With $1.6 billion in revenues in 2017, UHealth’s clinical services make up about half of the university’s $2.96 billion in operating revenues.

During the past year, UHealth has been pursuing a strategy to expand its outpatient clinics across Miami-Dade, Broward, Palm Beach and Collier counties in order to deliver medical care to large numbers of people close to where they live.

In November, the university consolidated its hospitals — Bascom Palmer, Sylvester Cancer Center and UHealth Tower — under a single license.

Worley, the UHealth spokeswoman, said the university’s leaders wanted to make the hospital “an all faculty teaching hospital, which was our original goal when we bought it 10 years ago.”

The change meant that more than 100 community doctors who had practiced at the hospital but were not members of UM’s medical school faculty had to reapply for staff privileges.

Worley said those doctors were informed of the change in August and given a chance to apply for voluntary faculty status. “A number of those did become voluntary faculty and they maintained their privileges,” she said. “Those who did not simply did not have privileges any more.”

$1.6 Billion University of Miami Health System patient care revenues in 2017

Dr. Emilio Mantero, a psychiatrist, said he had practiced at the former UM Hospital for nearly 20 years before the university denied his application for voluntary faculty status in October.

“They picked and chose who they wanted,” Mantero said in November. “And they only left a very few. But there was no clear criteria why one was selected and not the other. They left out 100 doctors within a month.”

Mantero said he worried that his patients would have difficulty following him after he lost privileges at the hospital, and that the move did not make sense because community doctors frequently refer patients to UHealth specialists.

Most of all, Mantero said, he felt demeaned by the process.

“They even had the audacity to write us a letter requesting we return the lab coats that we had,” he said. “That’s humiliating. It’s insulting. I’m a University of Miami graduate. … I trained at the University of Miami. I’m an alumni. My daughters go to the University of Miami.”

Richard Alayon, a Coral Gables attorney, said in November that he had met with a group of doctors who lost privileges at the hospital and were consulting him about their rights.

Alayon said the doctors’ hospital privileges were similar to a contractual agreement, and that because the doctors had followed the hospital’s bylaws they were entitled to an evaluation for retention every two years — and not lose their privileges because the university had consolidated the hospitals under a single license and switched to an all-faculty model.

“You can’t just tell someone who has a contract with you, ‘Sorry, the rules have changed and now I’m going to engage in this sleight of hand,’ ” Alayon said. “They moved a couple of shells around, but it’s still the same hospital. It’s still owned by the same university. It’s still managed by the same board of trustees.”
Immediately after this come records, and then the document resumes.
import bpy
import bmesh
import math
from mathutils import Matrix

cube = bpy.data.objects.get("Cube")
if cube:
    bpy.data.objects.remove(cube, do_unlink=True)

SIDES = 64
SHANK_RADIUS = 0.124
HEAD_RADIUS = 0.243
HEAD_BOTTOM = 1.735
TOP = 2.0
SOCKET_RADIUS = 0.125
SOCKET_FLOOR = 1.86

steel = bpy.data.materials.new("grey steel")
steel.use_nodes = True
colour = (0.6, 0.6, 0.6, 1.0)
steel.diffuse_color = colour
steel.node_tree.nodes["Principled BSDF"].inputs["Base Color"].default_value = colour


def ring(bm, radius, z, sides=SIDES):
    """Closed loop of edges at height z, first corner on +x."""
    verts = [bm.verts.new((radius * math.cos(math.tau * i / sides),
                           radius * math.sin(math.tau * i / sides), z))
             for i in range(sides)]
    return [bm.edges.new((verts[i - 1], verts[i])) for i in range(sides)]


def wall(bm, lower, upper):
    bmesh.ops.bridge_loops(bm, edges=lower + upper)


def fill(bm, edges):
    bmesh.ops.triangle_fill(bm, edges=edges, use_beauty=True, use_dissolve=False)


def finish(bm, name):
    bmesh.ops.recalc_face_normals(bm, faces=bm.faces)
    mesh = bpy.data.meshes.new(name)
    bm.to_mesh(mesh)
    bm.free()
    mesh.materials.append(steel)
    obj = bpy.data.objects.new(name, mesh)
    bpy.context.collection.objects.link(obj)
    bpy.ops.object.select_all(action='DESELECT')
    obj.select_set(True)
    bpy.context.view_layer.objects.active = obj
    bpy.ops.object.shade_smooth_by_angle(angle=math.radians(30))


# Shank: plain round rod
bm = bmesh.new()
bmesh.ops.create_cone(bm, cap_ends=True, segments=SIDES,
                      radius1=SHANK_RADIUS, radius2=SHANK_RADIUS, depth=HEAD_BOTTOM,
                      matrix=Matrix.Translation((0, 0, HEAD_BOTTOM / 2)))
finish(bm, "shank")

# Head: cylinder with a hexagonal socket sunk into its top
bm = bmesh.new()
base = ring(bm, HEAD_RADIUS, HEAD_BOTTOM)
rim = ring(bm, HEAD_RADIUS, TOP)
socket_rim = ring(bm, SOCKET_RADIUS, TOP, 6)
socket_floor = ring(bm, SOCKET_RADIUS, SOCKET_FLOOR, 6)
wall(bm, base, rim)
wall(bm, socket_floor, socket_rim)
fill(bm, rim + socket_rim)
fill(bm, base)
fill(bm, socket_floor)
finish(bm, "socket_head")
A previous version of this article reported the wrong amount of total operating revenue for the University of Miami in 2017.